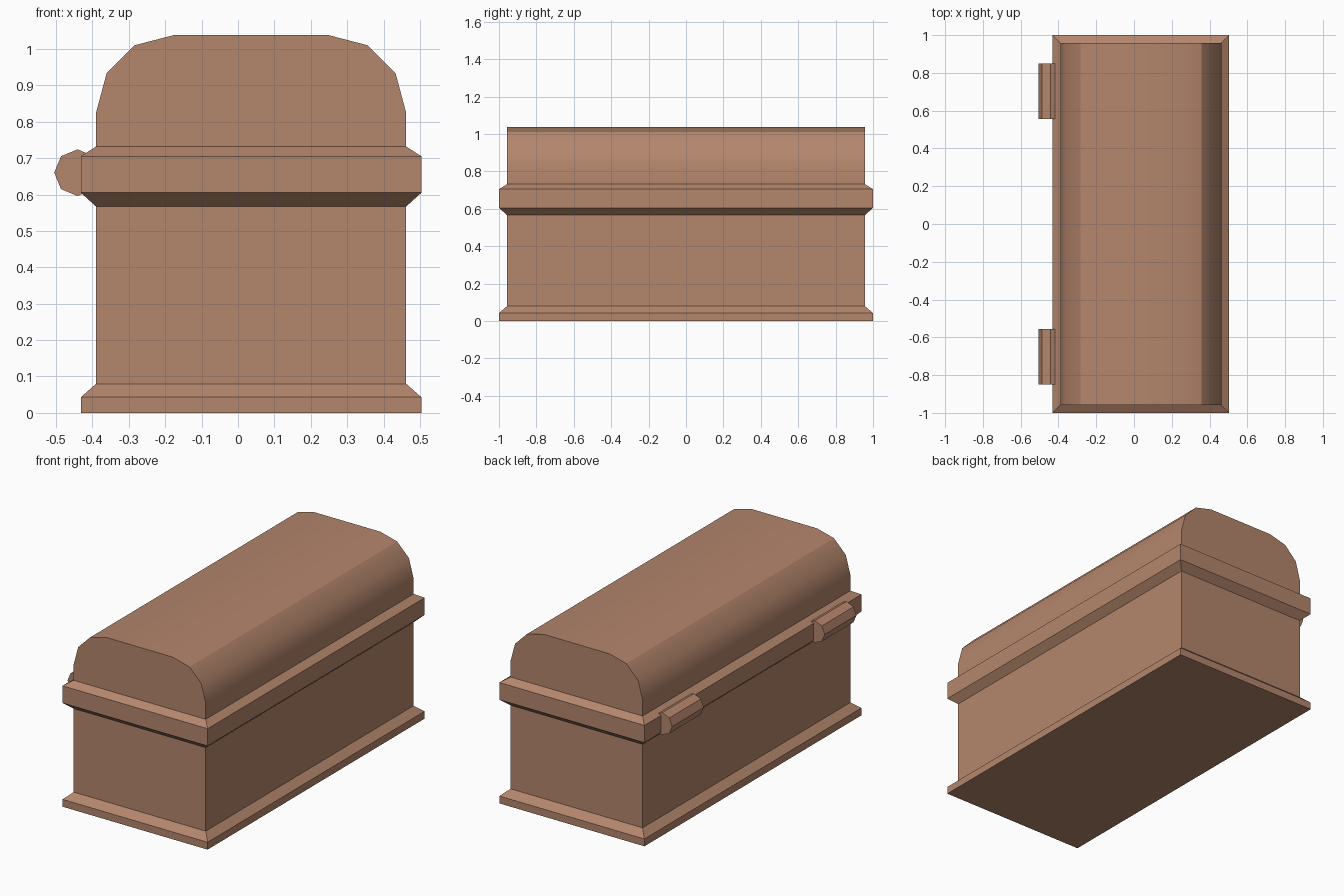
import bpy, bmesh, math
from mathutils import Vector

if "Cube" in bpy.data.objects:
    bpy.data.objects.remove(bpy.data.objects["Cube"])

wood = bpy.data.materials.new("warm_brown")
wood.diffuse_color = (0.456, 0.238, 0.150, 1)
wood.use_nodes = True
wood.node_tree.nodes["Principled BSDF"].inputs["Base Color"].default_value = wood.diffuse_color

CX = 0.036                      # centre of the box (hinges stick out at -x)
WIDE = (0.468, 1.0)             # half sizes of the rims
SLIM = (0.426, 0.957)           # half sizes of the walls
SEAM = 0.66                     # where lid meets base


def finish(name, bm, smooth=False):
    bmesh.ops.recalc_face_normals(bm, faces=bm.faces)
    me = bpy.data.meshes.new(name)
    bm.to_mesh(me)
    bm.free()
    me.materials.append(wood)
    ob = bpy.data.objects.new(name, me)
    bpy.context.collection.objects.link(ob)
    if smooth:
        bpy.ops.object.select_all(action='DESELECT')
        ob.select_set(True)
        bpy.context.view_layer.objects.active = ob
        bpy.ops.object.shade_smooth_by_angle(angle=math.radians(30))
    return ob


def bridge(bm, a, b):
    for i in range(len(a)):
        j = (i + 1) % len(a)
        bm.faces.new((a[i], a[j], b[j], b[i]))


def stack(bm, rings):
    """Skin rectangular rings given as (half size, height)."""
    loops = [[bm.verts.new((CX + sx * h[0], sy * h[1], z))
              for sx, sy in ((-1, -1), (1, -1), (1, 1), (-1, 1))] for h, z in rings]
    for a, b in zip(loops, loops[1:]):
        bridge(bm, a, b)
    bm.faces.new(loops[0])
    return loops[-1]


def prism(bm, profile, y0, y1):
    """Extrude an x-z profile along y."""
    a, b = [[bm.verts.new((x, y, z)) for x, z in profile] for y in (y0, y1)]
    bridge(bm, a, b)
    bm.faces.new(a)
    bm.faces.new(b)


# base: plinth, walls and lower half of the rim
bm = bmesh.new()
top = stack(bm, [(WIDE, 0), (WIDE, 0.043), (SLIM, 0.08), (SLIM, 0.567),
                 (WIDE, 0.605), (WIDE, SEAM)])
bm.faces.new(top)
finish("chest_base", bm)

# lid rim: upper half of the rim
bm = bmesh.new()
top = stack(bm, [(WIDE, SEAM), (WIDE, 0.705), (SLIM, 0.732)])
bm.faces.new(top)
finish("lid_rim", bm)

# lid: box with rounded long edges
half = [(0.426, 0.732), (0.426, 0.825), (0.397, 0.933), (0.3205, 1.01), (0.2125, 1.038)]
profile = [(CX + x, z) for x, z in half] + [(CX - x, z) for x, z in reversed(half)]
bm = bmesh.new()
prism(bm, profile, -SLIM[1], SLIM[1])
finish("lid", bm, smooth=True)

# hinges: octagonal barrels on the back seam
octagon = [(-0.441 + 0.064 * math.cos(i * math.pi / 4),
            SEAM + 0.064 * math.sin(i * math.pi / 4)) for i in range(8)]
for name, y in (("hinge_near", -0.703), ("hinge_far", 0.703)):
    bm = bmesh.new()
    prism(bm, octagon, y - 0.146, y + 0.146)
    finish(name, bm)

+++

→ **Task brief**: Identify each line in the records above containing the word "objects"; copy those lines.

→ **Final answer**:
if "Cube" in bpy.data.objects:
    bpy.data.objects.remove(bpy.data.objects["Cube"])
    ob = bpy.data.objects.new(name, me)
    bpy.context.collection.objects.link(ob)
        bpy.context.view_layer.objects.active = ob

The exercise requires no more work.